You can’t escape admin – you have to do it at some point. The trick is to set aside a block of time to deal with administrative work, meetings, phone calls and emails. Establish daily or weekly office hours to bundle similar tasks together.
Dilbert recommends you ‘touch each piece of paper once’– read it, file it, shred it, sign it – right away. For emails, Michael Hyatt recommends you ‘do, delegate, or delete’ emails in your inbox so it’s empty at the end of the day. Use the rest of your time to just get work done.
3. Have ‘deep work’ hours
Isaac Newton had the right idea – it’s important to take time to ‘sit under the tree’ and do nothing at all, says Tim Kreider in the NYT. Just simply think.
Stay focused on one major task at a time. Shifting ‘cognitive resources’ wastes a lot of time according to Gloria Mark. Her research shows it takes at least 25 minutes of focused work to get into the ‘flow’ so deeper thinking can take over.
4. Limit distractions
Don’t let ‘pings’ and ‘knocks’ monopolise your time. Work away from your office if need be.
You may not be able to manage social interruptions such as phone calls, emails and a knock on your door the same way.
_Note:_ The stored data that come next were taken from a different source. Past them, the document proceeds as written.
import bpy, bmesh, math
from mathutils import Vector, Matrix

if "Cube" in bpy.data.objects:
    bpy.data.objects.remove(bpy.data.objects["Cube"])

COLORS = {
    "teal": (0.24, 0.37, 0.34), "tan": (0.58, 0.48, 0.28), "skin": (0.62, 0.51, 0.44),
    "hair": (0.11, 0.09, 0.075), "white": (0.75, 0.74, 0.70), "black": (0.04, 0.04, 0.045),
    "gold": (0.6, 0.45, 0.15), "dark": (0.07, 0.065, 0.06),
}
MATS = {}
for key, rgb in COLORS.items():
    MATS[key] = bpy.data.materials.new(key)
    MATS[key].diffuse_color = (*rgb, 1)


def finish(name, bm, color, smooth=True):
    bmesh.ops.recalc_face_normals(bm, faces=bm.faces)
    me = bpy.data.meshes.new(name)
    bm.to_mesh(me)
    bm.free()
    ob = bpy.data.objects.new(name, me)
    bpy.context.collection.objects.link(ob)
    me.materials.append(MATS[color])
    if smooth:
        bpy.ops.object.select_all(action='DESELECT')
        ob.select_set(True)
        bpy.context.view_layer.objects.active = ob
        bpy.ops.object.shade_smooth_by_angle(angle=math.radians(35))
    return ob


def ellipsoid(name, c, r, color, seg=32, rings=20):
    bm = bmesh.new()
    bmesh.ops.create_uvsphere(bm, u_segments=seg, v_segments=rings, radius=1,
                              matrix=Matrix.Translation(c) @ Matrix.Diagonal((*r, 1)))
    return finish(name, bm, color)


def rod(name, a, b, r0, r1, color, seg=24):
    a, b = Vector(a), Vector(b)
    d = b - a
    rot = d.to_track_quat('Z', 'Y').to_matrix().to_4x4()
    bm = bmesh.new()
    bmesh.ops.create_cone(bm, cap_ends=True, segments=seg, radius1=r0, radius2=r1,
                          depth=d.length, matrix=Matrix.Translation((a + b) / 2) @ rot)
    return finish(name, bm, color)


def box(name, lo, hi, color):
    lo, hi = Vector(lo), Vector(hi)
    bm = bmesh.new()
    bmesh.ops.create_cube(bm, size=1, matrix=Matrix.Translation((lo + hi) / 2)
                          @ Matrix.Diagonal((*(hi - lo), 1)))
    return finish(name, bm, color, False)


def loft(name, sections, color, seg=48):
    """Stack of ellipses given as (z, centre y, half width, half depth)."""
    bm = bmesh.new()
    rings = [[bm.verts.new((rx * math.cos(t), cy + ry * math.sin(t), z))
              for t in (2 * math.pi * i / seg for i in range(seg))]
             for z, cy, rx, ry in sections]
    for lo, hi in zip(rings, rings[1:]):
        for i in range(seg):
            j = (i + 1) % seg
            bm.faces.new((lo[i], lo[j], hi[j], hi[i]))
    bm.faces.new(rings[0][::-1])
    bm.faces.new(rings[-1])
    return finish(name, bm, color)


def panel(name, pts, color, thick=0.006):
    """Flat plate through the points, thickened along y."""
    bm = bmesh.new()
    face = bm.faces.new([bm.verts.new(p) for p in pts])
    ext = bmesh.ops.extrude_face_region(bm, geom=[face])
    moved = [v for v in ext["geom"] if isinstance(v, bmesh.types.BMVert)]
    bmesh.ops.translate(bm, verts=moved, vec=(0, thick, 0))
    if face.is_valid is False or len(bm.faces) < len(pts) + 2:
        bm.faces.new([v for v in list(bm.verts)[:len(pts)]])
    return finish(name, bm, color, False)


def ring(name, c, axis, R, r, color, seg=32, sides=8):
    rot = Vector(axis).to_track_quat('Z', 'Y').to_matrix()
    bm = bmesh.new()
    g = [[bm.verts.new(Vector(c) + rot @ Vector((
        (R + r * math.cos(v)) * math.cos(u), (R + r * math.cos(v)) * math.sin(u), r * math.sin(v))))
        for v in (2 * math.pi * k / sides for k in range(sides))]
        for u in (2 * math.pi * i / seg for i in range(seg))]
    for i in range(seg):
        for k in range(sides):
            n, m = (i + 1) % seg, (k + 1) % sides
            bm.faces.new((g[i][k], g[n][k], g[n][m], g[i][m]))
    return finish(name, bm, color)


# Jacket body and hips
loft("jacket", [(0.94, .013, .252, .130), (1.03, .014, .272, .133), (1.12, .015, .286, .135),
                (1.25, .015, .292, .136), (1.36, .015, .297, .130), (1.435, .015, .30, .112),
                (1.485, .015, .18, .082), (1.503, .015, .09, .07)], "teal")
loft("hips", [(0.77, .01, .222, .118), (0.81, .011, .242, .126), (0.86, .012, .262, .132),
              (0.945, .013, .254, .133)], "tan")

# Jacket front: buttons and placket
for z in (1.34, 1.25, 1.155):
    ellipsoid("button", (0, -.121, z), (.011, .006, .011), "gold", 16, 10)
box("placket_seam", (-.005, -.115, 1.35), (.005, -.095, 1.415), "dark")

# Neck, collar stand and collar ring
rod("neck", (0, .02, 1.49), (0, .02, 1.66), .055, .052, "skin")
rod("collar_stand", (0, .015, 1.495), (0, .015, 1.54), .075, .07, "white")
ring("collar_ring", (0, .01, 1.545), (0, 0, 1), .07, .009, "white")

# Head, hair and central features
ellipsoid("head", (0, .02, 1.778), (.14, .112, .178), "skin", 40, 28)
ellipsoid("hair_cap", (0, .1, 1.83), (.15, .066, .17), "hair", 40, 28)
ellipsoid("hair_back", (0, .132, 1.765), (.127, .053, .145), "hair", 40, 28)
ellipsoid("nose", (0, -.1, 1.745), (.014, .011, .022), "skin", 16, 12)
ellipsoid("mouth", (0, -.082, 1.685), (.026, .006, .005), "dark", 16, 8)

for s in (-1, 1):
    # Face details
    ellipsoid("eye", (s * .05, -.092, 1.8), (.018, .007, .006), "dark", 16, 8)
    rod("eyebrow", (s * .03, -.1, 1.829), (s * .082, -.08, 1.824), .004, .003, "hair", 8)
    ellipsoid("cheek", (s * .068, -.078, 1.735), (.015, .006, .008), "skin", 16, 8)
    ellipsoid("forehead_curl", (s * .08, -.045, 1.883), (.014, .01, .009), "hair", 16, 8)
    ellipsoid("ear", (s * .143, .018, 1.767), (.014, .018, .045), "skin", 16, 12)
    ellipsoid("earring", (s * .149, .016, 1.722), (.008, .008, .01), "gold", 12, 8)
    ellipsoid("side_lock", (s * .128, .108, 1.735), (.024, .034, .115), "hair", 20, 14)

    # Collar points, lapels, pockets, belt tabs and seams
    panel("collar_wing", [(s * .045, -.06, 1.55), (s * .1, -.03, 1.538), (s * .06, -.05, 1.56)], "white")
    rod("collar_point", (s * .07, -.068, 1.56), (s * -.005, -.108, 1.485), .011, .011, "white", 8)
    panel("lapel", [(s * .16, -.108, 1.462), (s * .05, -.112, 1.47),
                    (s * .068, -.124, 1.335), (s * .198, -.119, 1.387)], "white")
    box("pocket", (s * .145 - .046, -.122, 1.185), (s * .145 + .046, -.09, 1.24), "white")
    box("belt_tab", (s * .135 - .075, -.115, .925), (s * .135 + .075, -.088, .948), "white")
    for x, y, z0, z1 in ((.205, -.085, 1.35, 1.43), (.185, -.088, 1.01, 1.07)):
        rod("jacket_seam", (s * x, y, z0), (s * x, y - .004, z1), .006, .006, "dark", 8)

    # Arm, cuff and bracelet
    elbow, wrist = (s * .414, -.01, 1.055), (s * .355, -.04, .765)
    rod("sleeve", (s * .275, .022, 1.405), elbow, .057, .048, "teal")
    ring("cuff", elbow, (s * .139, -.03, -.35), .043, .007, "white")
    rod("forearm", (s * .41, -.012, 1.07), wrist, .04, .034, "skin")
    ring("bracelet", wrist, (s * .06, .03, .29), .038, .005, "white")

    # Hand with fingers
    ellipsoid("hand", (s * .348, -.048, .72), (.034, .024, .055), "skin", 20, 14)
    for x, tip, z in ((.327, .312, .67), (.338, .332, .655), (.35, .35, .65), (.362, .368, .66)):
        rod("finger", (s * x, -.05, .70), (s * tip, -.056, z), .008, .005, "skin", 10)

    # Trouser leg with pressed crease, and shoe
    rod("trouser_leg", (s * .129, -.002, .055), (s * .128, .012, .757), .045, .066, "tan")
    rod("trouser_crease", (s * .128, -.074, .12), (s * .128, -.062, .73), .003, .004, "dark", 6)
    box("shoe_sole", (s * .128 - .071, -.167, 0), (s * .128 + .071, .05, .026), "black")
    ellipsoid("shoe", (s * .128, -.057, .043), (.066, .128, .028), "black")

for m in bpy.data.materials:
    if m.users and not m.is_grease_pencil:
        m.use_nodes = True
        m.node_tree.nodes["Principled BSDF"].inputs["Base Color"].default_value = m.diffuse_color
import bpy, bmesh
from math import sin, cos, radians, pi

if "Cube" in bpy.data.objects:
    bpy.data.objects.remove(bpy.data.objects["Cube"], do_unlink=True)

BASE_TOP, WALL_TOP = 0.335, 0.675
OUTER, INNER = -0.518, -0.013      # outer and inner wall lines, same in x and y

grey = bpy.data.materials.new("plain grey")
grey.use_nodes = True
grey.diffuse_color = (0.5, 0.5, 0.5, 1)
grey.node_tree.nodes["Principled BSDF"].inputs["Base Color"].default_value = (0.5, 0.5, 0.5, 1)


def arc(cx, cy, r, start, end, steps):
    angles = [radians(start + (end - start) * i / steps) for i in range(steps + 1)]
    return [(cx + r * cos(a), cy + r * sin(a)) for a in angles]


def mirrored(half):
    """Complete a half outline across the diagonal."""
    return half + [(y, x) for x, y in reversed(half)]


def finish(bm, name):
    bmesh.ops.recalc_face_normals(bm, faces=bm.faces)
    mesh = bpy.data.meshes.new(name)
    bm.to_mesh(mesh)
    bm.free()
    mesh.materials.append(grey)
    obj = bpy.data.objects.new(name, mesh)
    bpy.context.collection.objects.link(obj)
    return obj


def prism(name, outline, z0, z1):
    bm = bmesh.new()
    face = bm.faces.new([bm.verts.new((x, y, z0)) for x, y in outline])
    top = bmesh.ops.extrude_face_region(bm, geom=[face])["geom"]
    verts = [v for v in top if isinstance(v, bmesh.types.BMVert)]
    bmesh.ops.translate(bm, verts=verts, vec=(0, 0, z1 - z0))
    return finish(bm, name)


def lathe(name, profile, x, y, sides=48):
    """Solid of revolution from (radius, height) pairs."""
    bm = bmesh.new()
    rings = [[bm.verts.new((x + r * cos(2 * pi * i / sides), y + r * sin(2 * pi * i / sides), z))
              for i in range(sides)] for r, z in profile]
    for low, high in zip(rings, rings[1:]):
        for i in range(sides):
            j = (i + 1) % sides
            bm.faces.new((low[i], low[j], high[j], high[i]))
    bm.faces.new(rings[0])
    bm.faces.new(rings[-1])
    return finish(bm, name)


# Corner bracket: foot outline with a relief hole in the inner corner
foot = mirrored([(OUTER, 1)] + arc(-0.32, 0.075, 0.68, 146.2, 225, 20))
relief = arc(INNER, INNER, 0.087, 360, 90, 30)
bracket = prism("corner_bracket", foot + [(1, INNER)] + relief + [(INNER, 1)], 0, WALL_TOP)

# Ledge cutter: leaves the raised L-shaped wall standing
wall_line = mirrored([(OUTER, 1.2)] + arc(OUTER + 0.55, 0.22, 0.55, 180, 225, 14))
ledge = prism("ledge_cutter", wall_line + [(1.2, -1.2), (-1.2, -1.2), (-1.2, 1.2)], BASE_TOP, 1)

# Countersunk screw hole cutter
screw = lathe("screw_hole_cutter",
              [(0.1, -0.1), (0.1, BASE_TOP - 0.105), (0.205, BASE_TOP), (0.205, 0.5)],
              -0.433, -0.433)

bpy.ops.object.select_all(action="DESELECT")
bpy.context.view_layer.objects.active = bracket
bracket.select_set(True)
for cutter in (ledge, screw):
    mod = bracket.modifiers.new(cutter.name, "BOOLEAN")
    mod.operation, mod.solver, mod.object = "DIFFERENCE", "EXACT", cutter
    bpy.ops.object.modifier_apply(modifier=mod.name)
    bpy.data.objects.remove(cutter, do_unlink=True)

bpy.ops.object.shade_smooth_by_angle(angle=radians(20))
But you can create larger chunks of time by limiting when and how you respond to them.
5. Stay in control by letting go
The best way to get space to think is to delegate.
Micromanaging and multitasking are the enemies of vision and innovation. Give your team responsibility and watch them grow in confidence, creativity and motivation. Then take that time you’ve freed up to get work done.
6. Be ruthless in setting expectations
Little bits of work can eat up entire days. Set short, sharp deadlines – they make you focus.
As time-gobblers go, meetings are a necessary evil. The Harvard Business Review recommends getting the most out of them by keeping them short, small, banning devices and insisting everyone comes prepared. Stand-up meetings, they suggest, tend to be shorter and more productive.
When you get work done, smile
If your ‘To-Do’ list gives you a twinge of discomfort, Benji at iDoneThis recommends you look at your ‘done’ list. We’re often quite hard on ourselves for not completing a task but looking back at what you’ve already accomplished is a great encouragement. If you get work done, give yourself a clap on the back.
Besides, it’s probably more than most of us have completed today.